At the unripened age of 51, I now realize that my teen years were framed by choice, free speech, pot and a vote that seemed inconsequential. There had been assassinations, the Kennedy’s, Martin Luther. And the term ‘conflict’…had been a thing of the past. But to a child of 16: those were acts of the past. Had times been more turbulent and less self centered in the mid 80’s; would my life had been different? It hadn’t been until the A.I.D.S., virus and a governmental mishandle took place…did I begin to volunteer to make a difference. Vote to make a change. Things are much different now.
It was last Saturday when it hit me that my entire life has been framed by violence.
I don’t remember being born on Jan. 28, 2000, and I don’t remember being a year and a half old when 9/11 happened. I don’t remember the panic of my mother as she stepped outside our house in Washington and smelled the smoke of the burning Pentagon. I don’t remember her knowing I would grow up in a changed world.
But I remember other things. I remember being 7 years old and seeing adults who were sad, angry, shocked after something terrible happened at Virginia Tech. I remember not knowing why.
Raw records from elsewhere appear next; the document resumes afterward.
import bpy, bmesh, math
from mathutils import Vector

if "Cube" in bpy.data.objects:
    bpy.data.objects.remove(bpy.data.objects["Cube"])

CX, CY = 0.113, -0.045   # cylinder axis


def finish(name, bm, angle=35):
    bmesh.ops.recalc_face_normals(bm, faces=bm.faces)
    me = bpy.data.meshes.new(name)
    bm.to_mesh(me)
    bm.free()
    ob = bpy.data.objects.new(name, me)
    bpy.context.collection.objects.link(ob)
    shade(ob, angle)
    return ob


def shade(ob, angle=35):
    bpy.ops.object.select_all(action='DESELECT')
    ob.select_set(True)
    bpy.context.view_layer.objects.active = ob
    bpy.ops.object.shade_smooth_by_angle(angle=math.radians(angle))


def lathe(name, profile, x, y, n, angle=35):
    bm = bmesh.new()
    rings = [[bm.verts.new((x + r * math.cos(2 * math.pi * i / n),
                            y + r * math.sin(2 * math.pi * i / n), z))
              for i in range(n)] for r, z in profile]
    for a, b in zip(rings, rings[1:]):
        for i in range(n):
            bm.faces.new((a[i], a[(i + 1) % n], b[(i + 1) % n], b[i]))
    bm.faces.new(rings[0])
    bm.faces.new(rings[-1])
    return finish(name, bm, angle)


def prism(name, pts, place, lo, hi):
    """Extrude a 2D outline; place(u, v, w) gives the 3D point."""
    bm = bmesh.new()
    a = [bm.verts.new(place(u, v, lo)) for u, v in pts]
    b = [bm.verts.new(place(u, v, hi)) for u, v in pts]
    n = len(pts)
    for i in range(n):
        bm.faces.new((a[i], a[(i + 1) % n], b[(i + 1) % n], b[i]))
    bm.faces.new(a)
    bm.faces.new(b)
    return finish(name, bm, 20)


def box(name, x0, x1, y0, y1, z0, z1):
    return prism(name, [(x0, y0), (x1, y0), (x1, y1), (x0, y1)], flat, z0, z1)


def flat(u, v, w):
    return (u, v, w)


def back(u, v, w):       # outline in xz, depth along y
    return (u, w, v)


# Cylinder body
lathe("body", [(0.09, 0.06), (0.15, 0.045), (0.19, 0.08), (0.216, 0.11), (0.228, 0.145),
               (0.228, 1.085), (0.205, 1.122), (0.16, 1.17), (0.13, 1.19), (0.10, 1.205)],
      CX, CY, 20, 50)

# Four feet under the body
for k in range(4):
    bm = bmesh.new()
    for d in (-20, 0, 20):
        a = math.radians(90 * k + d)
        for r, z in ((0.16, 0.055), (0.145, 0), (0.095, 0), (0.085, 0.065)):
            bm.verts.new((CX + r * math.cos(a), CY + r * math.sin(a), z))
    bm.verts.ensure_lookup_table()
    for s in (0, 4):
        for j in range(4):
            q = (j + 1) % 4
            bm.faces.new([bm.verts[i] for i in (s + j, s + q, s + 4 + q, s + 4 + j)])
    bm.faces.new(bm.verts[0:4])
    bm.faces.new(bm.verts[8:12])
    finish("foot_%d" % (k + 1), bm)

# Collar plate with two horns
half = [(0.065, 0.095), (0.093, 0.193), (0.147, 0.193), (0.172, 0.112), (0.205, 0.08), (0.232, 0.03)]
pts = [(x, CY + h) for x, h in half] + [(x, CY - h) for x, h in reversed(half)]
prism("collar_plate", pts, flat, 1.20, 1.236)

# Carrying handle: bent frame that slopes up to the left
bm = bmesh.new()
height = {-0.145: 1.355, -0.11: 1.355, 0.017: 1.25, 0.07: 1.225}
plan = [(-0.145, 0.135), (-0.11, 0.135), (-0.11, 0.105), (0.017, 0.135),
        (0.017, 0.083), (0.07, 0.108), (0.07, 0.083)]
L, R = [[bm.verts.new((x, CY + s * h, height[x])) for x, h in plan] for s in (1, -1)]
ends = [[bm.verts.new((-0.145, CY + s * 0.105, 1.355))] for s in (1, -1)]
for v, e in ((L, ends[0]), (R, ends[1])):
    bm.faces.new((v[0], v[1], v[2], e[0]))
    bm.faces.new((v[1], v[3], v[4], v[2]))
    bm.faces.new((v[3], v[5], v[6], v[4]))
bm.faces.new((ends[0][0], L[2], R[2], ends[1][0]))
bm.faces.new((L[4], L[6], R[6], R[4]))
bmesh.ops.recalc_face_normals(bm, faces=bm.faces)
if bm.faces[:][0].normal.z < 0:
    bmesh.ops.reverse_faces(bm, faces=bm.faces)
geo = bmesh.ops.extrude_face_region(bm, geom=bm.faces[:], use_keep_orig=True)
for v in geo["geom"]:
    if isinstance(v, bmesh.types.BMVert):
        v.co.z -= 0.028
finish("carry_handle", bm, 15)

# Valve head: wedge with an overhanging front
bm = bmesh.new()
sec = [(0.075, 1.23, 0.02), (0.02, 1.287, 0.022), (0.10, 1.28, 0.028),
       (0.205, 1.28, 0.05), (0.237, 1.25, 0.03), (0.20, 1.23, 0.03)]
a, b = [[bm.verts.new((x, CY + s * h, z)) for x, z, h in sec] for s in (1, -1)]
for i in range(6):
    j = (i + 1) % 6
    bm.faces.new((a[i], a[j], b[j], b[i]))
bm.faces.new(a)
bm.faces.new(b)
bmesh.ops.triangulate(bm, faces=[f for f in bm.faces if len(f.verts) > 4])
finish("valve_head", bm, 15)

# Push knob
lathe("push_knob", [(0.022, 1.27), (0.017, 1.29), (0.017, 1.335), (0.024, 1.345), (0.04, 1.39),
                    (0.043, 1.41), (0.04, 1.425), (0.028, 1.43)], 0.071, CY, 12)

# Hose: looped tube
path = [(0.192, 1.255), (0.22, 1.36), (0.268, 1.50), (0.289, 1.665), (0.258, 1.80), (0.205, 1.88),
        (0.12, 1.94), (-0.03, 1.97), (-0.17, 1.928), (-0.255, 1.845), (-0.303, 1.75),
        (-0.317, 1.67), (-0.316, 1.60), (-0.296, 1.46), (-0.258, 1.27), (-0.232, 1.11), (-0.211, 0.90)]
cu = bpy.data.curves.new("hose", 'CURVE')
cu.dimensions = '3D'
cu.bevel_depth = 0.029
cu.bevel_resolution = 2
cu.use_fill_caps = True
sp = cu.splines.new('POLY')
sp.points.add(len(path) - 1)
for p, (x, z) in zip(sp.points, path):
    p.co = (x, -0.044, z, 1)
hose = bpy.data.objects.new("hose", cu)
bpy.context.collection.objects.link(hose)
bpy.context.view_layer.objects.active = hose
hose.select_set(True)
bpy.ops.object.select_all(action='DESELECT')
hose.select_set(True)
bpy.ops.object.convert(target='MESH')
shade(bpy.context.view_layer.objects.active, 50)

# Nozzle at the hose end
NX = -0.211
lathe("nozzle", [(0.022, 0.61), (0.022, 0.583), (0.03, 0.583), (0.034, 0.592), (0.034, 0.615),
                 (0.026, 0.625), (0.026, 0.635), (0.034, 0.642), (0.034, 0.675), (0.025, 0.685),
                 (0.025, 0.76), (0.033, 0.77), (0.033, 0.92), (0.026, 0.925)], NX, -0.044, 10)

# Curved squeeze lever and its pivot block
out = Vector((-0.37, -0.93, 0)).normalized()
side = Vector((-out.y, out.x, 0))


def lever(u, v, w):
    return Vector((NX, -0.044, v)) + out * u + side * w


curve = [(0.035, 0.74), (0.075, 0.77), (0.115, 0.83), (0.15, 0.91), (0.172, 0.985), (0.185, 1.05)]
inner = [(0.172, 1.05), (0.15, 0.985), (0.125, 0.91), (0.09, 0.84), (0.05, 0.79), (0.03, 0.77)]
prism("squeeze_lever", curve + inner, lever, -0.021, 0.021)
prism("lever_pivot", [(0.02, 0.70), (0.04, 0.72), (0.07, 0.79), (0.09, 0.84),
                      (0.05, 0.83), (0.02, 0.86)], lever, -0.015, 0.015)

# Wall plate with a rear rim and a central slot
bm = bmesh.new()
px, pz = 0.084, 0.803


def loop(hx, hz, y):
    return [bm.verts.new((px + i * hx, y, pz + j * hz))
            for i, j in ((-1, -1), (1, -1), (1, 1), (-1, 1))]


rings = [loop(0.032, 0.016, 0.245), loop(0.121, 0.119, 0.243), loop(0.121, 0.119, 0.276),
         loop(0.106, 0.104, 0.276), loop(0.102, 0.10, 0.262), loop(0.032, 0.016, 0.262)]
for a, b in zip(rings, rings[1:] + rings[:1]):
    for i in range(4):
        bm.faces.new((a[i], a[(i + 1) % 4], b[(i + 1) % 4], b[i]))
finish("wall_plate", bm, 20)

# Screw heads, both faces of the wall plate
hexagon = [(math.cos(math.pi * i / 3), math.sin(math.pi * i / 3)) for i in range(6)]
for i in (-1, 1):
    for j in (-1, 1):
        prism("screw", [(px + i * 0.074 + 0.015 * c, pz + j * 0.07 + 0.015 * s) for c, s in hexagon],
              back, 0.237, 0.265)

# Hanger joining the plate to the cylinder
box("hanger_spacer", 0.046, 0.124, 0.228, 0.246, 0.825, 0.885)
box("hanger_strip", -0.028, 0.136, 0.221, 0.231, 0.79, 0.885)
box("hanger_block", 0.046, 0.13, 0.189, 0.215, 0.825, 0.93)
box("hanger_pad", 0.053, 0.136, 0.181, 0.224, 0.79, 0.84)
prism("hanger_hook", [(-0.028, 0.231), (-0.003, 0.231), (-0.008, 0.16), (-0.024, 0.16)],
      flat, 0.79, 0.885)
I remember the lockdown drills at my elementary school, the helpful signs in every classroom telling us where to hide in case of a “Code Blue,” which meant active shooter. (I remember we were told that having all the kids in one corner, a misguided protocol no longer followed, was the best means of protection.)
I remember being in seventh grade, and I remember my teacher looking up from her computer, pale, and running out of the room without a word during a quiz. I remember her walking back in, tears streaking her face, as she told us there had been a shooting in Newtown, Conn., where her grandchildren lived. I remember her telling us they were all right, and I remember thinking of my little brother in his second-grade classroom and feeling my stomach churn.
I remember walking into my high school the day after the Orlando nightclub shooting and seeing one of my gay friends sitting limply in a chair, eyes hollow. I remember sobbing. Often, I remember sobbing. I remember friends’ tears a year later, after the shooting in Las Vegas, and I remember feeling angry that I wasn’t crying. I remember Parkland the most clearly. I remember the silence. No one talked about it the morning after. No teachers mentioned it. I remember bringing it up at lunch but receiving only passing responses. I remember talking to my friend Max about how odd it was that no one said anything. I remember him gathering our friends to organize a walkout. I remember walking out, and I remember the silence of the crowd of students standing outside in the March cold. I remember the crackle of the megaphone we used as we read one name of one victim every minute. I remember those 17 minutes. I remember marching, once, then twice, and again and again.
I remember going with two friends last Friday to a Shabbat service in the spare room of a local Methodist church, sponsored by my college’s Jewish organization Hillel. I remember my friend Lucy leading the prayers, with her singing and playing guitar, and I remember my valiant attempts to sing along using the transliterations below the Hebrew in the books they’d handed out. I remember getting kosher dinner with them afterward as they explained to me how and why kosher food was a thing. I remember them describing the different kinds of Judaism they all came from.
I remember waking up on Saturday morning and seeing the news on my phone. I remember the sadness, shock, anger. I remember the haunting thought that the shooter might have gone to our service instead, or could go to the next one. I remember a stream of dripping wax burning my finger at the vigil I attended. I remember the look in my Jewish friends’ eyes.
And it was then that I remembered everything at once. I remembered all the violence looming around me, and my friends, and my entire generation. I remembered that for anyone born near the year 2000, this is all we’ve ever known.
I remember filling out my absentee ballot a few weeks ago. I remember voting, hoping that weeks, years, decades from now I’d be able to remember that we changed.
##Julia Savoca Gibson/essay/Washington Post